5 Care Tips: Sacrum
The sacrum is a large, triangular-shaped bone at the bottom of the spine that connects the spine to the pelvis. The sacrum houses the sacral plexus, a major cluster of nerves that control bowel and bladder function as well as orgasm. Injuries to the sacrum often create nerve damage.
1. Bone Building Foods
The sacrum is one of the densest bones in the body, and it will keep its strength and power if you eat plenty of bone-healthy foods. Calcium-rich foods like yogurt, almond butter, figs, and dark leafy greens like kale, collard greens, and bok choy are great for feeding the bones. Vitamin C—think oranges and grapefruits—helps prevent bone loss. Make sure you get enough magnesium and potassium (sweet potatoes are a good source) as well.
2. Embrace Balance
The sacrum is all about balance and symmetry, and it’s easy for us to get out of whack. Look at your daily routines: Do you have a bag that always sits over one shoulder? Do your sacrum a favor and get a backpack to spread that weight evenly. Do you always cross the same leg when you’re sitting at your desk? Do you always carry your baby on one hip? Mix it up for sacrum health.
The sacral chakra is said to be located in line with the sacrum in the center of the pelvis. This energy center is related to sexuality, sensuality, pleasure, affection, creativity, and the ability to create life.
3. Connect With Sacral Energy
The sacrum is the location of the sacral chakra, which is related to our sexuality, sensuality, creativity, and intimate relationships. Take some time to connect with this energy center by sitting comfortably and placing your palms over your low belly inline with your sacrum. Relax the lower belly and breathe deeply into the space behind your hands, allowing any thoughts or emotions to simply rise and fall. You may like to write down anything you noticed afterward.
The sacrum bone is so dense that it takes longer to decompose than other bones in the body. As a result, many ancient traditions had particular reverence for the sacrum, considering it to have special powers.
4. Strengthen the Glutes
One of the best ways to soothe sacral pain is to strengthen the glutes and outer hips. Here’s one way to do that: Lie on your side with your knees together. Gently engage your core and extend your top leg. Flex the foot and point the foot slightly down, so that the leg is internally rotated. Lift the leg straight up, then lower it down. Aim for 20 repetitions, but start with five or ten if your muscles get fatigued.
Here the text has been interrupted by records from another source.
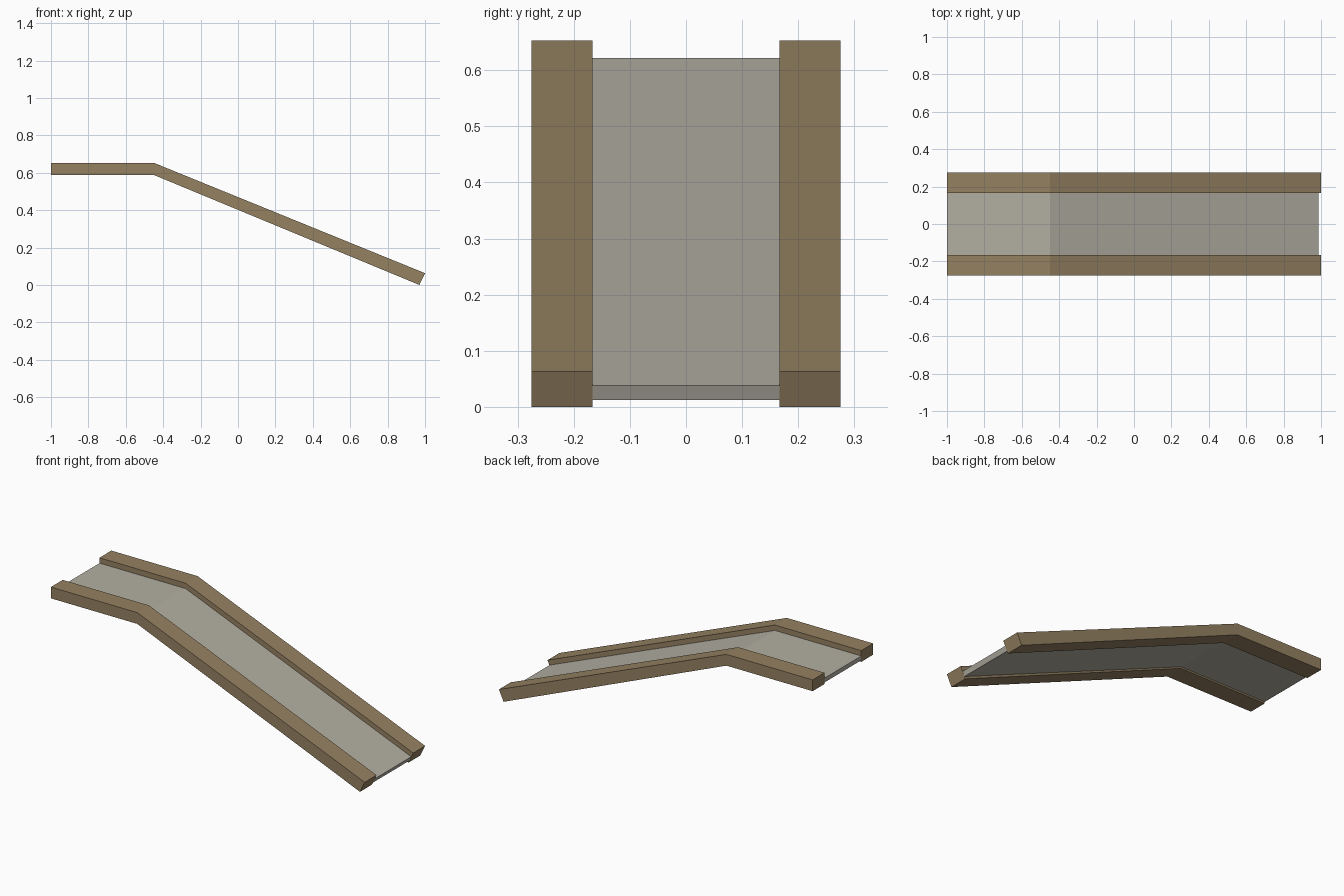
import bpy
import bmesh

cube = bpy.data.objects.get("Cube")
if cube:
    bpy.data.objects.remove(cube, do_unlink=True)


def make_material(name, rgb):
    mat = bpy.data.materials.new(name)
    mat.use_nodes = True
    mat.diffuse_color = (*rgb, 1)
    mat.node_tree.nodes["Principled BSDF"].inputs["Base Color"].default_value = (*rgb, 1)
    return mat


def extrude_profile(name, profile, y_min, y_max, mat):
    """Sweep a side profile (x, z) from y_min to y_max."""
    bm = bmesh.new()
    face = bm.faces.new([bm.verts.new((x, y_min, z)) for x, z in profile])
    result = bmesh.ops.extrude_face_region(bm, geom=[face])
    moved = [v for v in result["geom"] if isinstance(v, bmesh.types.BMVert)]
    bmesh.ops.translate(bm, verts=moved, vec=(0, y_max - y_min, 0))
    bmesh.ops.recalc_face_normals(bm, faces=bm.faces)
    mesh = bpy.data.meshes.new(name)
    bm.to_mesh(mesh)
    bm.free()
    mesh.materials.append(mat)
    obj = bpy.data.objects.new(name, mesh)
    bpy.context.collection.objects.link(obj)
    return obj


wood = make_material("brown wood", (0.30, 0.22, 0.12))
stone = make_material("pale grey", (0.45, 0.43, 0.365))

bend = -0.45
inner, outer = 0.167, 0.275

# Side rails: level at the top, then sloping down to the ground
rail_profile = [(-1, 0.588), (-1, 0.653), (bend, 0.653),
                (1, 0.063), (0.97, 0), (bend, 0.588)]
extrude_profile("right_rail", rail_profile, -outer, -inner, wood)
extrude_profile("left_rail", rail_profile, inner, outer, wood)

# Thin sliding surface held between the rails
deck_profile = [(-1, 0.597), (-1, 0.622), (bend, 0.622),
                (0.987, 0.038), (0.975, 0.012), (bend, 0.597)]
extrude_profile("ramp_deck", deck_profile, -inner, inner, stone)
You can follow this exercise with the Thread the Needle Pose from No. 5.
The sacrum is a little wider and more flexible in women than men so that women can bear children. Sometimes people get lower back painbecause the sacrum has “nodded” a little too far in one direction or because of sitting asymmetrically. This is more likely in women, especially during pregnancy and menstruation.
5. Stop Sciatica
The sacrum is the location of the sciatic nerve, which can get pinched by the piriformis muscle, causing a shooting sensation down the leg. Severe cases of sciatica can be debilitating. One of the best tools to prevent sciatica is the Thread the Needle pose.
Lie on your back and then place your right ankle on your left thigh. Gently press the right knee away from your face, and if it feels okay, bring the left leg in by holding onto the thigh (right hand would go between the legs). If you rock the legs slightly to the left, you may feel the hip opening a bit more intensely and closer to the piriformis. Stay for 5–10 breaths, then switch sides.
- by Julie Peters